A story of jazz, friendship and teenage far-right radicalisation, It'll Be Alt-Right on the Night is undoubtedly a risky piece of work - or rather, a piece of work playing at a risky time in British politics. Not only is it tackling the issues of the moment, but it also attempts to take a boldly personal angle on the rise of polarisation, fascism and disillusionment: through a pair of childhood best friends who start out in the same corner of Sheffield, yet follow wildly different political trajectories.
What is refreshing about It'll Be Alt-Right on the Night was that it carves itself a clear niche. It’s clear that it’s not trying to explain, unpick and attack every corner of the contemporary moment - at its core, it’s a play about a tight friendship being pulled apart by current affairs.

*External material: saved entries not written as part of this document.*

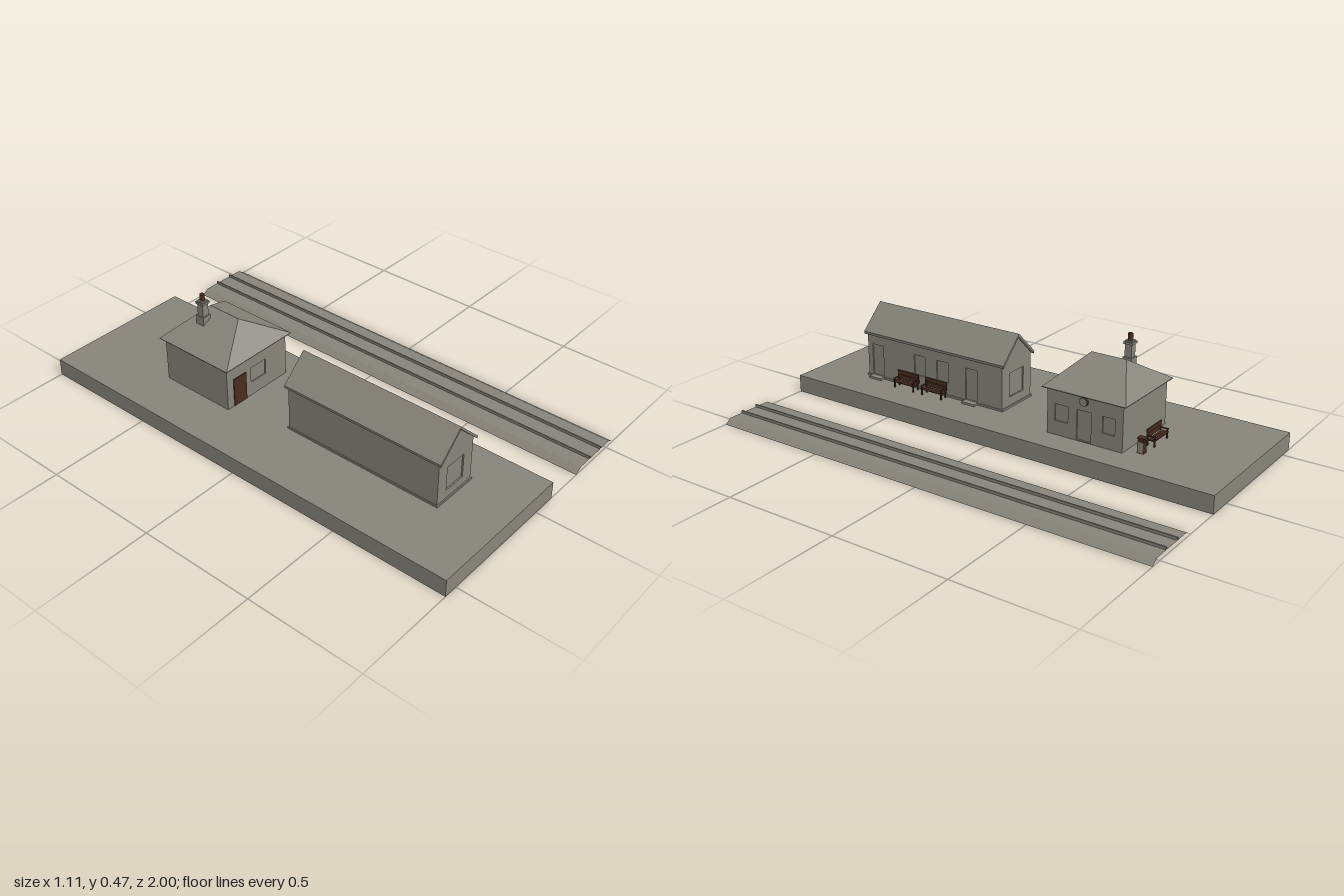
import * as THREE from 'three';
import { ConvexGeometry } from 'three/addons/geometries/ConvexGeometry.js';

const stone = new THREE.MeshStandardMaterial({ color: 0x86847a, side: THREE.DoubleSide });
stone.name = 'weathered stone';
const wood = new THREE.MeshStandardMaterial({ color: 0x4a2c20 });
wood.name = 'dark brown';

const GROUND = 0.075; // platform surface
const SKIN = 0.006; // depth of window and door recesses

function add(parent, name, geometry, material, x = 0, y = 0, z = 0) {
  const mesh = new THREE.Mesh(geometry, material);
  mesh.name = name;
  mesh.position.set(x, y, z);
  parent.add(mesh);
  return mesh;
}

// Box given by its lowest and highest corners
function block(parent, name, material, x0, x1, y0, y1, z0, z1) {
  return add(parent, name, new THREE.BoxGeometry(x1 - x0, y1 - y0, z1 - z0), material,
    (x0 + x1) / 2, (y0 + y1) / 2, (z0 + z1) / 2);
}

// Prism from an outline, with rectangular openings [x0, x1, y0, y1]
function prism(points, depth, openings = []) {
  const shape = new THREE.Shape(points.map(p => new THREE.Vector2(...p)));
  for (const [a, b, c, d] of openings) {
    shape.holes.push(new THREE.Path([[a, c], [a, d], [b, d], [b, c]].map(p => new THREE.Vector2(...p))));
  }
  return new THREE.ExtrudeGeometry(shape, { depth, bevelEnabled: false });
}

// Wall skin facing outwards at the given angle and distance from the centre
function wall(parent, name, points, openings, angle, distance) {
  const mesh = add(parent, name, prism(points, SKIN, openings), stone);
  mesh.rotation.y = angle;
  mesh.translateZ(distance - SKIN);
}

const rect = (halfWidth, h) => [[-halfWidth, 0], [halfWidth, 0], [halfWidth, h], [-halfWidth, h]];
const gable = (halfWidth, h, top) =>
  [[-halfWidth, 0], [halfWidth, 0], [halfWidth, h], [0, top], [-halfWidth, h]];

function createPlatform() {
  // Hollow slab, open underneath
  const g = new THREE.BoxGeometry(0.665, GROUND, 2);
  const index = Array.from(g.index.array);
  index.splice(18, 6);
  g.setIndex(index);
  g.clearGroups();
  const mesh = new THREE.Mesh(g, stone);
  mesh.name = 'platform';
  mesh.position.set(-0.2275, GROUND / 2, 0);
  return mesh;
}

function createTrack() {
  // Open sheet: sloped ballast with two raised rails
  const profile = [[0.28, 0], [0.31, 0.02]];
  for (const x of [0.375, 0.455]) {
    profile.push([x - 0.003, 0.02], [x - 0.003, 0.031], [x + 0.003, 0.031], [x + 0.003, 0.02]);
  }
  profile.push([0.52, 0.02], [0.55, 0]);
  const vertices = [];
  for (let i = 0; i < profile.length - 1; i++) {
    const [a, b] = [profile[i], profile[i + 1]];
    vertices.push(...a, 1, ...b, 1, ...b, -1, ...a, 1, ...b, -1, ...a, -1);
  }
  const g = new THREE.BufferGeometry();
  g.setAttribute('position', new THREE.Float32BufferAttribute(vertices, 3));
  g.computeVertexNormals();
  const mesh = new THREE.Mesh(g, stone);
  mesh.name = 'track';
  return mesh;
}

function createWaitingRoom() {
  const room = new THREE.Group();
  room.name = 'waitingRoom';
  room.position.set(-0.18, GROUND, 0.4);
  const hw = 0.103, hl = 0.355, eave = 0.198, top = 0.296;

  const inner = prism(gable(hw - SKIN, eave, top - 0.006), 2 * (hl - SKIN));
  add(room, 'core', inner, stone, 0, 0, -(hl - SKIN));
  const endWindow = [[-0.05, 0.05, 0.045, 0.15]];
  wall(room, 'frontGable', gable(hw, eave, top), endWindow, 0, hl);
  wall(room, 'backGable', gable(hw, eave, top), endWindow, Math.PI, hl);
  wall(room, 'plainWall', rect(hl - SKIN, eave), [], -Math.PI / 2, hw);
  // Two doorways with two windows between them
  wall(room, 'doorWall', rect(hl - SKIN, eave), [
    [-0.33, -0.27, 0.01, 0.15], [-0.1, -0.04, 0.06, 0.15],
    [0.02, 0.08, 0.06, 0.15], [0.17, 0.23, 0.01, 0.15],
  ], Math.PI / 2, hw);

  block(room, 'frontPlinth', stone, -0.107, 0.107, 0, 0.008, -0.36, 0.36);
  for (const z of [-0.2, 0.3]) block(room, 'doorStep', stone, 0.1, 0.13, 0, 0.009, z - 0.032, z + 0.032);

  const roof = prism([[-0.11, 0.191], [0, 0.297], [0.11, 0.191],
    [0.112, 0.203], [0, 0.309], [-0.112, 0.203]], 0.735);
  add(room, 'gableRoof', roof, stone, 0, 0, -0.3675);
  return room;
}

function createHouse() {
  const house = new THREE.Group();
  house.name = 'stationHouse';
  house.position.set(-0.182, GROUND, -0.387);
  const h = 0.195, r = 0.17;

  block(house, 'core', stone, -r + SKIN, r - SKIN, 0, h, -r + SKIN, r - SKIN);
  wall(house, 'frontWall', rect(r, h), [[-0.035, 0.05, 0.06, 0.13]], 0, r);
  wall(house, 'backWall', rect(r, h), [], Math.PI, r);
  wall(house, 'leftWall', rect(r - SKIN, h), [
    [-0.135, -0.075, 0.06, 0.13], [-0.035, 0.03, 0.004, 0.13], [0.08, 0.135, 0.06, 0.13],
  ], Math.PI / 2, r);
  wall(house, 'rightWall', rect(r - SKIN, h), [], -Math.PI / 2, r);
  block(house, 'frontDoor', wood, -0.135, -0.065, 0.002, 0.128, r - 0.002, r + 0.004);

  // Hipped roof
  const corners = [];
  for (const z of [-1, 1]) {
    for (const x of [-1, 1]) {
      corners.push(new THREE.Vector3(x * 0.186, 0.193, z * 0.187), new THREE.Vector3(x * 0.186, 0.196, z * 0.187));
    }
    corners.push(new THREE.Vector3(0, 0.307, z * 0.078));
  }
  add(house, 'hippedRoof', new ConvexGeometry(corners), stone);

  // Chimney
  const chimney = new THREE.Group();
  chimney.name = 'chimney';
  chimney.position.set(-0.058, 0, -0.06);
  house.add(chimney);
  for (const [name, half, y0, y1] of [['base', 0.02, 0.2, 0.298], ['stack', 0.015, 0.298, 0.355],
    ['cap', 0.02, 0.352, 0.361], ['capTop', 0.016, 0.361, 0.366]]) {
    block(chimney, name, stone, -half, half, y0, y1, -half, half);
  }
  add(chimney, 'pot', new THREE.CylinderGeometry(0.0105, 0.0105, 0.03, 12), wood, 0, 0.379, 0);

  // Wall clock above the doorway
  const rim = add(house, 'clockRim', new THREE.CylinderGeometry(0.018, 0.018, 0.009, 24), wood, r + 0.0045, 0.171, 0.002);
  const face = add(house, 'clockFace', new THREE.CylinderGeometry(0.016, 0.016, 0.001, 24), stone, r + 0.0095, 0.171, 0.002);
  rim.rotation.z = face.rotation.z = -Math.PI / 2;
  return house;
}

function createBench(x, z, angle) {
  // Faces +x, its back at x = 0
  const bench = new THREE.Group();
  bench.name = 'bench';
  bench.position.set(x, GROUND, z);
  bench.rotation.y = angle;
  for (let i = 0; i < 3; i++) {
    block(bench, 'seatSlat', wood, 0.005 + i * 0.011, 0.015 + i * 0.011, 0.024, 0.028, -0.057, 0.057);
  }
  for (const y of [0.031, 0.051]) block(bench, 'backSlat', wood, 0, 0.004, y, y + 0.018, -0.057, 0.057);
  for (const s of [-0.05, 0.05]) {
    block(bench, 'backPost', wood, 0.001, 0.005, 0, 0.067, s - 0.003, s + 0.003);
    block(bench, 'frontLeg', wood, 0.031, 0.036, 0, 0.04, s - 0.003, s + 0.003);
    block(bench, 'armrest', wood, 0.002, 0.039, 0.039, 0.043, s - 0.003, s + 0.003);
  }
  return bench;
}

function createBin() {
  const bin = new THREE.Group();
  bin.name = 'litterBin';
  bin.position.set(-0.061, GROUND, -0.614);
  block(bin, 'body', wood, -0.012, 0.012, 0, 0.05, -0.014, 0.014);
  for (const s of [-1, 1]) {
    add(bin, 'sidePanel', new THREE.BoxGeometry(0.001, 0.044, 0.026), stone, s * 0.0125, 0.024, 0);
    block(bin, 'lidPost', wood, s * 0.01 - 0.002, s * 0.01 + 0.002, 0.05, 0.06, -0.012, 0.012);
  }
  block(bin, 'lid', wood, -0.013, 0.013, 0.058, 0.064, -0.015, 0.015);
  return bin;
}

export function createModel() {
  const model = new THREE.Group();
  model.name = 'railwayStation';
  model.add(createPlatform(), createTrack(), createWaitingRoom(), createHouse(), createBin());
  model.add(createBench(-0.064, 0.522, 0), createBench(-0.064, 0.374, 0));
  model.add(createBench(-0.181, -0.597, Math.PI / 2));
  return model;
}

It feels personal and emotional and, crucially, relatable; director Jonny Kelly and writer-performer Matthew Greenhough absolutely nail the feeling of being a twenty-something-year-old outgrowing old friendships. Equally, It'll Be Alt-Right on the Night isn’t afraid of holding the forces-that-be to account. It doesn’t shy away from exploring the intricacies of online radicalisation, the punk movement and working-class male subjectivities - often all at once.
It'll Be Alt-Right on the Night is also surprisingly funny. Though the intermittent Jack-the-lad humour felt slightly incongruous, it also had numerous laugh-out-loud moments, cleanly offsetting its potentially over-earnest message. By the same token, given that where It'll Be Alt-Right on the Night excels is in its writing, such the elements added on top felt slightly throwaway. Though the incorporation of the live trumpet playing makes sense for a show which is so much about music, and provides a dramaturgical placeholder for Stevo, at times it felt almost comically awkward. Equally, the record metaphor could have been pushed further, beyond simply bookending scenes. That said, Greenhough’s palpable energy goes a long way to rectifying lingering scenographic issues.
Overall, It'll Be Alt-Right on the Night is a touching, intelligent and witty exploration of a particular sense of injustice from otherwise privileged working-class men. It tackles difficult and divisive issues from a clean and nuanced angle, and it does so with charm and warmth: it is definitely one to watch.